◆ **Directions**
For the entries that follow, state how many lines include the word "data", giving the number and nothing else.

——————————

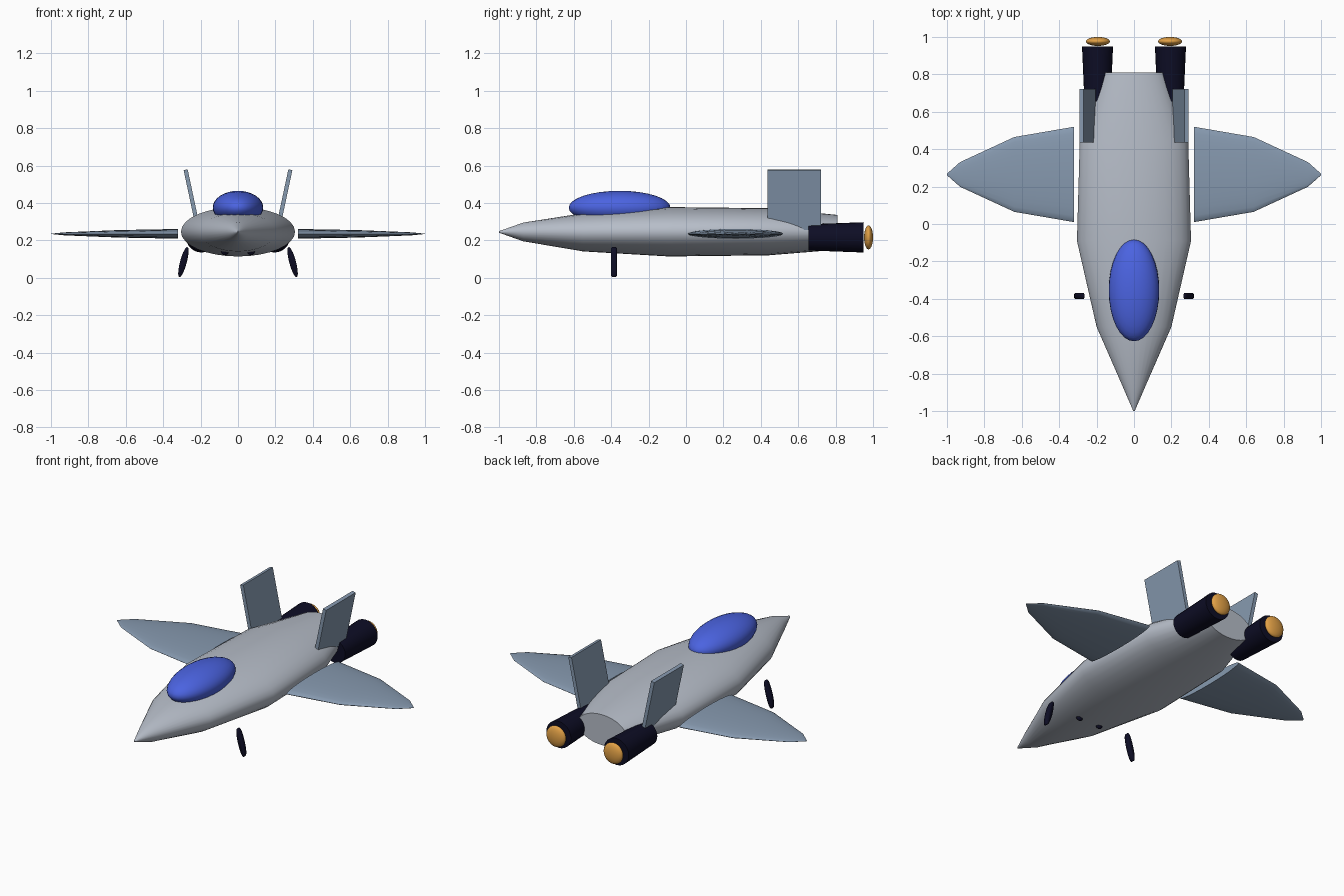
import bpy, bmesh
from math import sin, cos, pi, radians
from mathutils import Matrix, Vector

cube = bpy.data.objects.get("Cube")
if cube:
    bpy.data.objects.remove(cube, do_unlink=True)


def material(name, rgb):
    m = bpy.data.materials.new(name)
    m.use_nodes = True
    m.diffuse_color = (*rgb, 1)
    m.node_tree.nodes["Principled BSDF"].inputs["Base Color"].default_value = (*rgb, 1)
    return m


HULL = material("hull grey", (0.47, 0.51, 0.58))
WING = material("wing blue grey", (0.24, 0.32, 0.43))
GLASS = material("canopy blue", (0.07, 0.125, 0.75))
DARK = material("dark navy", (0.004, 0.004, 0.018))
GLOW = material("exhaust orange", (0.75, 0.35, 0.06))


def finish(name, bm, mat, angle=35):
    bmesh.ops.recalc_face_normals(bm, faces=bm.faces)
    mesh = bpy.data.meshes.new(name)
    bm.to_mesh(mesh)
    bm.free()
    mesh.materials.append(mat)
    ob = bpy.data.objects.new(name, mesh)
    bpy.context.collection.objects.link(ob)
    bpy.ops.object.select_all(action="DESELECT")
    ob.select_set(True)
    bpy.context.view_layer.objects.active = ob
    if angle:
        bpy.ops.object.shade_smooth_by_angle(angle=radians(angle))
    return ob


def loft(name, stations, place, mat, sides=24, angle=35):
    """Join elliptical rings (position, half width, half height, rise)."""
    bm = bmesh.new()
    rings = []
    for s, a, b, rise in stations:
        rings.append([bm.verts.new(place(s, a * cos(2 * pi * i / sides),
                                         b * sin(2 * pi * i / sides) + rise))
                      for i in range(sides)])
    for r, q in zip(rings, rings[1:]):
        for i in range(sides):
            j = (i + 1) % sides
            bm.faces.new((r[i], r[j], q[j], q[i]))
    bm.faces.new(rings[0])
    bm.faces.new(rings[-1])
    return finish(name, bm, mat, angle)


def ellipsoid(name, centre, radii, mat):
    bm = bmesh.new()
    bmesh.ops.create_uvsphere(bm, u_segments=32, v_segments=16, radius=1,
                              matrix=Matrix.Translation(centre) @ Matrix.Diagonal((*radii, 1)))
    return finish(name, bm, mat, 60)


# Fuselage and canopy
loft("fuselage", [(-1, .004, .004, .245), (-.87, .06, .05, .245), (-.55, .2, .102, .243),
                  (-.09, .305, .132, .246), (.44, .29, .126, .246), (.81, .165, .093, .243)],
     lambda s, a, b: (a, s, b), HULL, 32, 40)
ellipsoid("canopy", (0, -.355, .375), (.135, .272, .09), GLASS)

for side, label in ((1, "left"), (-1, "right")):
    # Wing with elliptical section
    loft(label + "_wing", [(.32, .255, .026, .235), (.64, .2, .02, .235),
                           (.93, .066, .008, .235), (1, .004, .001, .235)],
         lambda s, a, b: (side * s, .265 + a, b), WING, 24)

    # Canted tail fin
    bm = bmesh.new()
    bmesh.ops.create_cube(bm, size=1, matrix=Matrix.Translation((side * .246, .578, .418))
                          @ Matrix.Rotation(side * radians(12), 4, "Y")
                          @ Matrix.Diagonal((.022, .285, .326, 1)))
    finish(label + "_fin", bm, WING, 0)

    # Flared engine and exhaust glow
    loft(label + "_engine", [(.655, .07, .07, .216), (.95, .083, .081, .216)],
         lambda s, a, b: (side * .195 + a, s, b), DARK, 24)
    ellipsoid(label + "_exhaust", (side * .193, .976, .216), (.064, .024, .064), GLOW)

    # Outer landing skid, a thin rounded disc leaning outward
    lean = Matrix.Rotation(side * radians(-15), 4, "Y")
    centre = Vector((side * .292, -.385, .084))
    loft(label + "_skid", [(-.015, .013, .078, 0), (-.009, .018, .084, 0),
                           (.009, .018, .084, 0), (.015, .013, .078, 0)],
         lambda s, a, b: centre + lean @ Vector((a, s, b)), DARK, 20, 60)

    # Small inner skid tip under the belly
    ellipsoid(label + "_belly_stub", (side * .07, -.385, .145), (.022, .015, .024), DARK)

——————————

◆ **Task output**
5